On September 18, it was announced that Andrew Bynum would probably miss the remainder of the season and is “nowhere ready” to be playing basketball yet.
When the Cleveland cavaliers chose to sign the Sixers’ big man this offseason, they knew his recovery would be gradual (hence the incentive laden contract, though still costly, I realize). I believe they still have a good shot at the playoffs without his presence this year.
The recent good news is Anthony Bennett is back on the court for 5-5, meaning he’s playing at full speed, full contact.
Without Bynum, the Cavaliers have a few looks to their personnel that will be favorable.
I imagine a starting lineup next year of Kyrie Irving, Dion Waiters, Anthony Bennett, Tristan Thompson, and Anderson Varejao.
Firstly, lets not forget Varejao was the league’s leading rebounder before his health forced him to miss the last 57 games of the season. I don’t see why he won’t be somewhere in the top of the league this year, among company like Dwight Howard, Nikola Vucevic, Zach Randolph, and David Lee.
This lineup will allow Anthony Bennett to run the high pick and roll game with Irving and have Thompson and Varejao hitting the offensive glass. Varejao, as we’ve him progress, is also very effective in the pick and roll game with his developed jumpshot. We will also see Tyler Zeller playing the roll man when he comes off the bench after seeing him and Irving play for Team USA together during their intrasquad scrimmage, but we’ll talk his role later.
If Thompson’s switch of hand has truly improved his jumper, the Cavaliers front court is still potent, though young, without an absolute need for Bynum to be in playoff contention.
To utilize the fast break game with the athletes that the Cavaliers boast, they can play the aforementioned Zeller at the five, where he filled in for Varejao last year in his absence. Thompson and Bennett, and the interchangeability of Earl Clark and Alonzo Gee, show a front court that can move up and down the court while forcing turnovers with their length.

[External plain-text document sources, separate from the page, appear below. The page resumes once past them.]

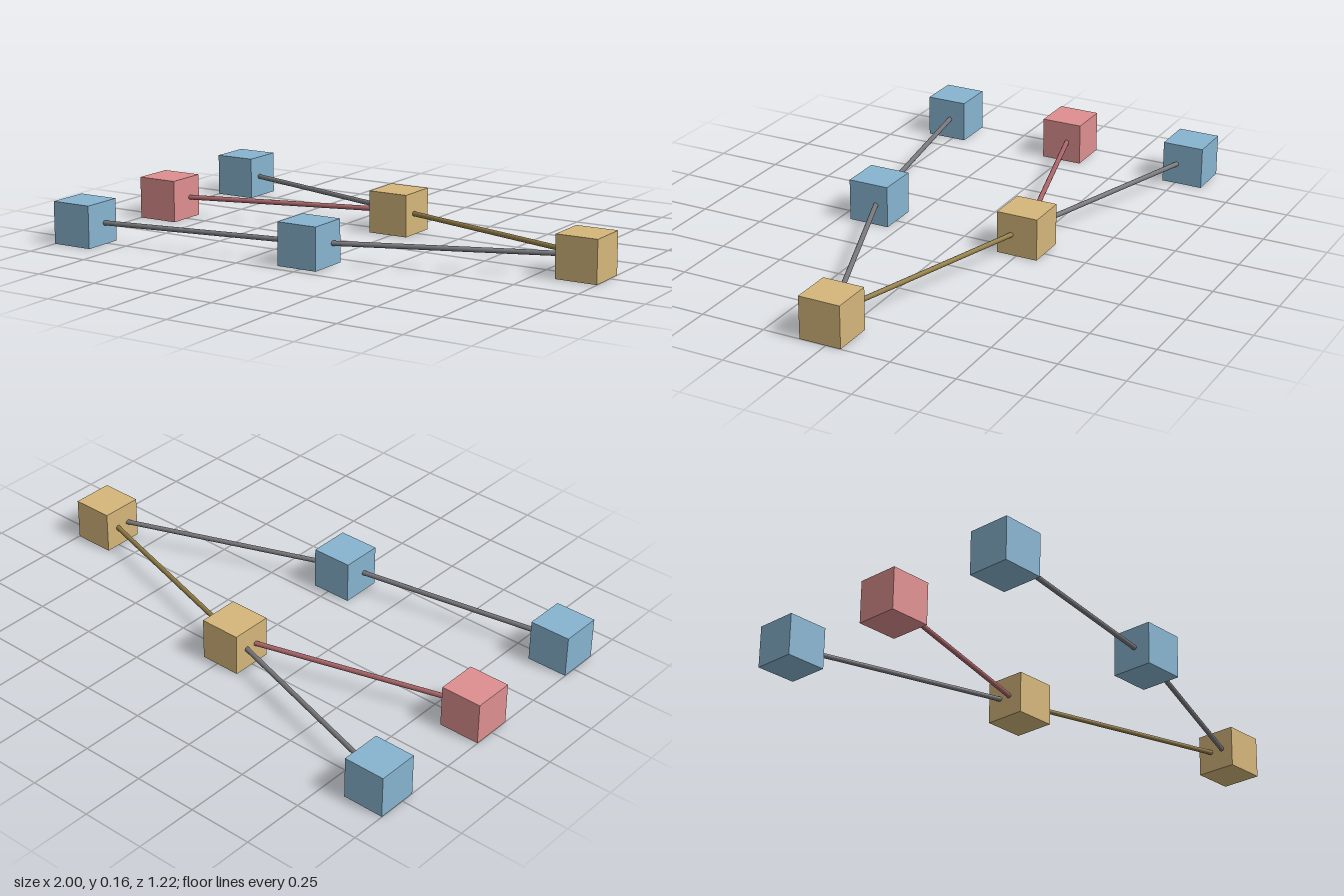
import * as THREE from 'three';

const SIZE = 0.163;
const ROD_RADIUS = 0.0095;
const BLUE = 0x87b4d0, GOLD = 0xd4b67a, RED = 0xde8f8f;
const GREY_ROD = 0x77777b, GOLD_ROD = 0x8f7a45, RED_ROD = 0xa86468;

// Cube nodes of the tree: centre x, z and colour
const NODES = {
  rootNode: [0.918, 0.023, GOLD],
  backBranchNode: [-0.015, -0.252, GOLD],
  frontBranchNode: [-0.015, 0.376, BLUE],
  backLeafNode: [-0.918, -0.528, BLUE],
  middleLeafNode: [-0.918, 0, RED],
  frontLeafNode: [-0.918, 0.528, BLUE],
};

// Rods joining two nodes
const RODS = [
  ['backTrunkRod', 'rootNode', 'backBranchNode', GOLD_ROD],
  ['frontTrunkRod', 'rootNode', 'frontBranchNode', GREY_ROD],
  ['backLeafRod', 'backBranchNode', 'backLeafNode', GREY_ROD],
  ['middleLeafRod', 'backBranchNode', 'middleLeafNode', RED_ROD],
  ['frontLeafRod', 'frontBranchNode', 'frontLeafNode', GREY_ROD],
];

const centre = (name) => new THREE.Vector3(NODES[name][0], SIZE / 2, NODES[name][1]);

export function createModel() {
  const group = new THREE.Group();
  const add = (name, geometry, color) => {
    const mesh = new THREE.Mesh(geometry, new THREE.MeshStandardMaterial({ color }));
    mesh.name = name;
    group.add(mesh);
    return mesh;
  };

  // Cubes
  for (const [name, [, , color]] of Object.entries(NODES)) {
    add(name, new THREE.BoxGeometry(SIZE, SIZE, SIZE), color).position.copy(centre(name));
  }

  // Rods run from centre to centre
  for (const [name, from, to, color] of RODS) {
    const a = centre(from), b = centre(to);
    const direction = b.clone().sub(a);
    const rod = add(name, new THREE.CylinderGeometry(ROD_RADIUS, ROD_RADIUS, direction.length(), 12), color);
    rod.position.copy(a).add(b).multiplyScalar(0.5);
    rod.quaternion.setFromUnitVectors(new THREE.Vector3(0, 1, 0), direction.normalize());
  }
  return group;
}
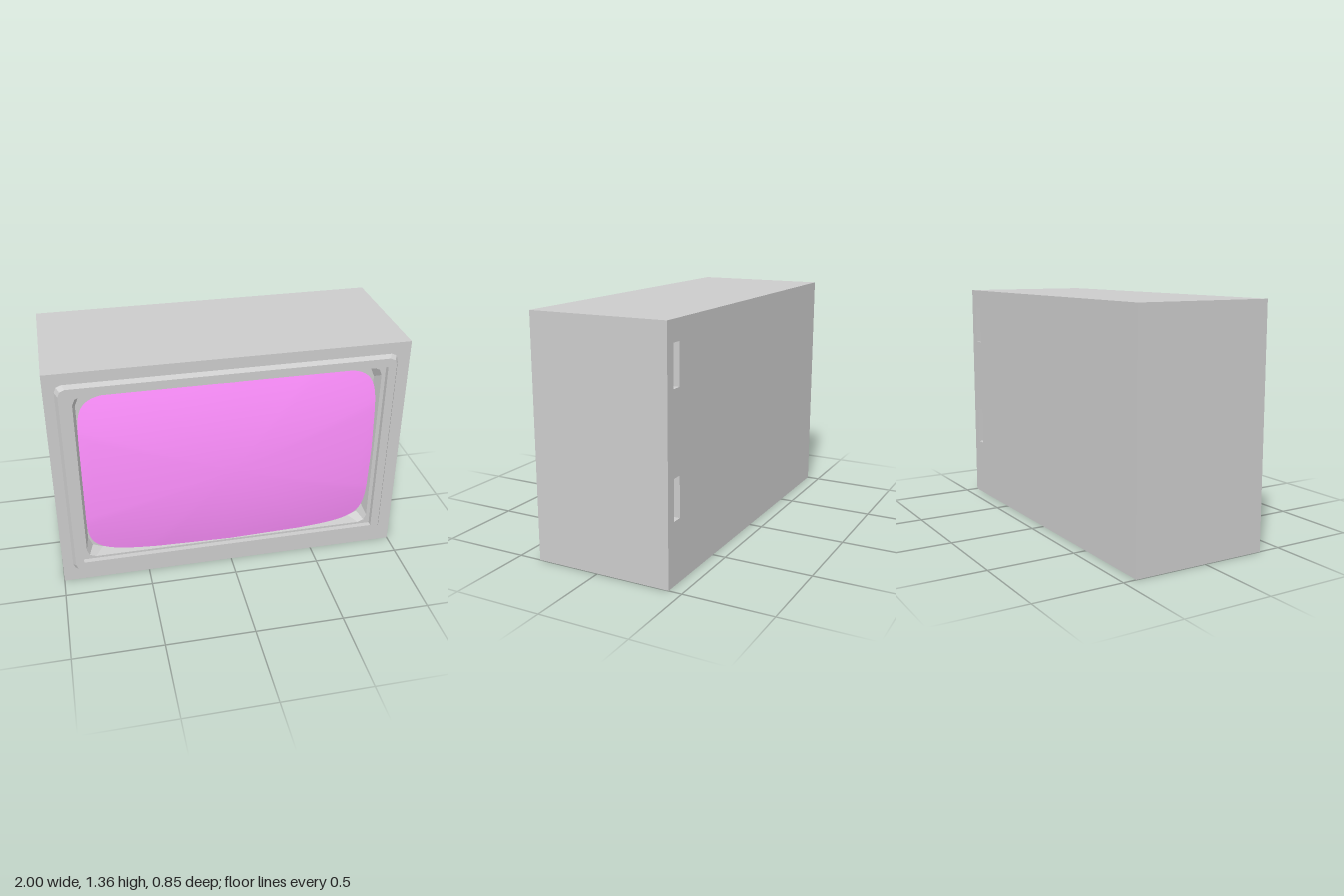
import * as THREE from 'three';

const W = 1, H = 1.355, BACK = -0.425, FRONT = 0.37;
const CX = -0.005, CY = 0.683; // centre of the screen and its frame

const grey = new THREE.MeshStandardMaterial({ color: 0xcccccc, flatShading: true });
const pink = new THREE.MeshStandardMaterial({ color: 0xff90ff });

// Counter-clockwise rectangle with rounded corners (three points per corner)
function ring(cx, cy, hw, hh, r, z) {
  const points = [];
  [[1, -1], [1, 1], [-1, 1], [-1, -1]].forEach(([sx, sy], c) => {
    for (let i = 0; i < 3; i++) {
      const a = (c - 1) * Math.PI / 2 + i * Math.PI / 4;
      points.push([cx + sx * (hw - r) + r * Math.cos(a), cy + sy * (hh - r) + r * Math.sin(a), z]);
    }
  });
  return points;
}

// Skin through a series of rings with equal point counts
function loft(rings) {
  const n = rings[0].length, index = [];
  for (let k = 0; k < rings.length - 1; k++) {
    for (let i = 0; i < n; i++) {
      const a = k * n + i, b = k * n + (i + 1) % n;
      index.push(a, b, b + n, a, b + n, a + n);
    }
  }
  const geometry = new THREE.BufferGeometry();
  geometry.setAttribute('position', new THREE.Float32BufferAttribute(rings.flat(2), 3));
  geometry.setIndex(index);
  const flat = geometry.toNonIndexed();
  flat.computeVertexNormals();
  return flat;
}

function addMesh(group, name, geometry, material) {
  const mesh = new THREE.Mesh(geometry, material);
  mesh.name = name;
  group.add(mesh);
}

// Bulging glass: superellipse outline on a shallow paraboloid
function screenGeometry() {
  const hw = 0.837, hh = 0.525, power = 2 / 8, around = 96, steps = 14;
  const positions = [], index = [];
  for (let k = 0; k <= steps; k++) {
    for (let i = 0; i < around; i++) {
      const a = i / around * Math.PI * 2, s = k / steps;
      const c = Math.cos(a), d = Math.sin(a);
      const x = s * hw * Math.sign(c) * Math.abs(c) ** power;
      const y = s * hh * Math.sign(d) * Math.abs(d) ** power;
      positions.push(CX + x, CY + y, 0.426 - 0.075 * x * x - 0.205 * y * y);
      if (k < steps) {
        const p = k * around + i, q = k * around + (i + 1) % around;
        if (k > 0) index.push(p, q + around, q);
        index.push(p, p + around, q + around);
      }
    }
  }
  const geometry = new THREE.BufferGeometry();
  geometry.setAttribute('position', new THREE.Float32BufferAttribute(positions, 3));
  geometry.setIndex(index);
  geometry.computeVertexNormals();
  // The centre points coincide, so give them the forward normal
  for (let i = 0; i < around; i++) geometry.attributes.normal.setXYZ(i, 0, 0, 1);
  return geometry;
}

export function createModel() {
  const model = new THREE.Group();
  model.name = 'television';

  // Cabinet sides and the flat margin around the frame
  addMesh(model, 'cabinet', loft([
    ring(0, H / 2, W, H / 2, 0, BACK),
    ring(0, H / 2, W, H / 2, 0, FRONT),
    ring(CX, CY, 0.936, 0.607, 0.04, FRONT),
  ]), grey);

  // Raised frame, stepped inward to the recess that holds the screen
  addMesh(model, 'screenFrame', loft([
    ring(CX, CY, 0.936, 0.607, 0.04, FRONT),
    ring(CX, CY, 0.92, 0.593, 0.04, 0.4),
    ring(CX, CY, 0.872, 0.543, 0, 0.4),
    ring(CX, CY, 0.872, 0.543, 0, FRONT),
    ring(CX, CY, 0.85, 0.53, 0.05, FRONT),
    ring(CX, CY, 0.835, 0.52, 0.08, 0.3),
    ring(CX, CY, 0.7, 0.4, 0.08, 0.3),
  ]), grey);

  addMesh(model, 'screen', screenGeometry(), pink);

  // Back panel with two slots cut near one edge
  const slotX = 0.91, slotHalfW = 0.03, slotHalfH = 0.112, slotYs = [1.13, 0.457];
  const outline = (cx, cy, hw, hh) => [[-1, -1], [1, -1], [1, 1], [-1, 1]]
    .map(([sx, sy]) => new THREE.Vector2(cx + sx * hw, cy + sy * hh));
  const panel = new THREE.Shape(outline(0, H / 2, W, H / 2));
  for (const y of slotYs) {
    panel.holes.push(new THREE.Path(outline(-slotX, y, slotHalfW, slotHalfH)));
  }
  addMesh(model, 'backPanel',
    new THREE.ShapeGeometry(panel).rotateY(Math.PI).translate(0, 0, BACK), grey);

  // Shallow pockets behind the slots
  for (const y of slotYs) {
    addMesh(model, 'backSlot', loft([
      ring(slotX, y, 0, 0, 0, BACK + 0.035),
      ring(slotX, y, slotHalfW, slotHalfH, 0, BACK + 0.035),
      ring(slotX, y, slotHalfW, slotHalfH, 0, BACK),
    ]), grey);
  }
  return model;
}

Whenever Bynum returns, he will make an immediate impact on the Cavaliers roster, likely making them in the top half of the East. But without Andrew Bynum, the Cavaliers are still a threatening team and have the potential to see postseason action without Bynum, especially if the young guys develop the way the Cleveland front office believes they can. The front court situation in Cleveland is an optimistic one, and with or without Bynum, they pose a threat to teams with their athletic ability. Look for Mike Brown to utilize this dynamic in the upcoming season with superstar Kyrie Irving at the helm.